I’ve never gone, but I see the vehicles every time I’m in town. I don’t know, it looks kind of fun.
Many people who take an Alaskan cruise list a day a Ketchikan as their favorite time of their whole trip.
Now that we’ve taken a look at each town, let’s compare the two to help us decide which is the better travel destination.
Ketchikan’s population is over eight times that of Sitka’s, although Sitka is the larger city by area.
Ketchikan has a Walmart, a McDonald’s, a Safeway (Vonn’s, for those on the east coast), and two Subways.
Sitka has a McDonald’s and a Subway, but little else in the way of chain restaurants or businesses. Most of the shops are locally owned.
For anyone flying to either location on either Alaska or Delta Airlines, both airports are on islands (Gravina Island for Ketchikan, Japonski Island for Sitka).
Rocky Gutierrez Airport in Sitka does, however, have a bridge going into town, unlike Ketchikan International.
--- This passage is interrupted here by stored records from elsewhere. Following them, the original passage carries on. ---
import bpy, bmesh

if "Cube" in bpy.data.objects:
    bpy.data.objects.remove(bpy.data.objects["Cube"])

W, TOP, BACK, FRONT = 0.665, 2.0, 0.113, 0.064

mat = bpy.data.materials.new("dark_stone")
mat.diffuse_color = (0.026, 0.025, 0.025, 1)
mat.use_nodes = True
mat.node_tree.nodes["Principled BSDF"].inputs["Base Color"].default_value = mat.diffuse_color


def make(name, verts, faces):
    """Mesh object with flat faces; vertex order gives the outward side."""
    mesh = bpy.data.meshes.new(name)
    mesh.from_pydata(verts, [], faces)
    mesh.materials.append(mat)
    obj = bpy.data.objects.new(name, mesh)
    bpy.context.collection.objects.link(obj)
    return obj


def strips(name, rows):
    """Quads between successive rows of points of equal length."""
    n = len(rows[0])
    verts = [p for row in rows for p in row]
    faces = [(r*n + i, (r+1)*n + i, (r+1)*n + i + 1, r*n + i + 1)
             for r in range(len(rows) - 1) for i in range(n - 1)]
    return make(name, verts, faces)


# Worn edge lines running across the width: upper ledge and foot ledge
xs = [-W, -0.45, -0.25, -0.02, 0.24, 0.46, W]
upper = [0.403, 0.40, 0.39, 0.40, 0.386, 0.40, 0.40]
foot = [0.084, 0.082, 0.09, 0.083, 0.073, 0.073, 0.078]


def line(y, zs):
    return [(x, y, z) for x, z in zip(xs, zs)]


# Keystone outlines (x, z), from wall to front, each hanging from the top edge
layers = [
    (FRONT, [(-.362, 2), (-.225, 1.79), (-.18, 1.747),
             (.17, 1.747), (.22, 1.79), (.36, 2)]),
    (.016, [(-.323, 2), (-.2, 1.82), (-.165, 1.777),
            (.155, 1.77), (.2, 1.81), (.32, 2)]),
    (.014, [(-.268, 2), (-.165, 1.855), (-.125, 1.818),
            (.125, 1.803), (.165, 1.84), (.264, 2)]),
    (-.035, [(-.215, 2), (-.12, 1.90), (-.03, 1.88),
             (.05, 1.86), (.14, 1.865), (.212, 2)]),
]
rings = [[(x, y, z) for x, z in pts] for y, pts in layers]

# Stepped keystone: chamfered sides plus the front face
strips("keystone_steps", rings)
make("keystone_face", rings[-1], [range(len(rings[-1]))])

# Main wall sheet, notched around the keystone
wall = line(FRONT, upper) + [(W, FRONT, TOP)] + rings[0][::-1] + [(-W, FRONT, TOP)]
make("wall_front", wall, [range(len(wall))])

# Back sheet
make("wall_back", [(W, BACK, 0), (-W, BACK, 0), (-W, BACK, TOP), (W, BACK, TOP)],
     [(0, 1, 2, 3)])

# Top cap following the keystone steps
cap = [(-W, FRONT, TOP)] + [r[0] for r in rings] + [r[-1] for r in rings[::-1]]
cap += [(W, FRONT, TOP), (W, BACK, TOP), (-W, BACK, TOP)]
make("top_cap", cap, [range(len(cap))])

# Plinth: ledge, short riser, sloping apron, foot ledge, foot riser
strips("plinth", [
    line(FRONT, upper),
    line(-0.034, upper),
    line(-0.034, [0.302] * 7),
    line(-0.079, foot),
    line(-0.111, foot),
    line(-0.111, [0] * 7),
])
This is just a personal note, as it does not affect the safety of flying or much of anything other than my own comfort, but Ketchikan’s airport has a standard-length runway.
Sitka’s, however, is just a little short. It’s always a bit of a rough landing every time I’ve been there.
There are airports up north that just consist of a gravel runway, so I really shouldn’t be complaining here, but still, I like my modern conveniences.
Which One Should I Choose?
This is actually one of the most difficult choices of city pairs in Southeast Alaska because the towns are very similar in many ways.
They’re both fishing towns, they’re both on islands, they both have a rich Native tradition, and they both have opportunities to view wildlife, among other things.
As usual, I’m going to maintain my “you should see both” stance, but I am also going to break from tradition and offer a few recommendations.
If you’re taking a cruise ship and have a few hours to spare, I’d say Ketchikan. Everything is spread out and will take time to see everything you want to see.
If your cruise only offers two or three hours in port, I’d recommend Sitka. Everything is so compact and centrally located, that it makes a great place to get everything done quickly.
If you’re flying in for a vacation, I’d suggest Ketchikan. I have a lot of fun visiting my friends in Sitka, but I think I’d run out of things to do if I was on a solo journey.
Either way, both cities are beautiful and amazing, and I almost guarantee that you’ll have an amazing time no matter which one you choose!
If you’re on the fence, be sure to check out our other comparison of Southeast Alaska’s tourist towns: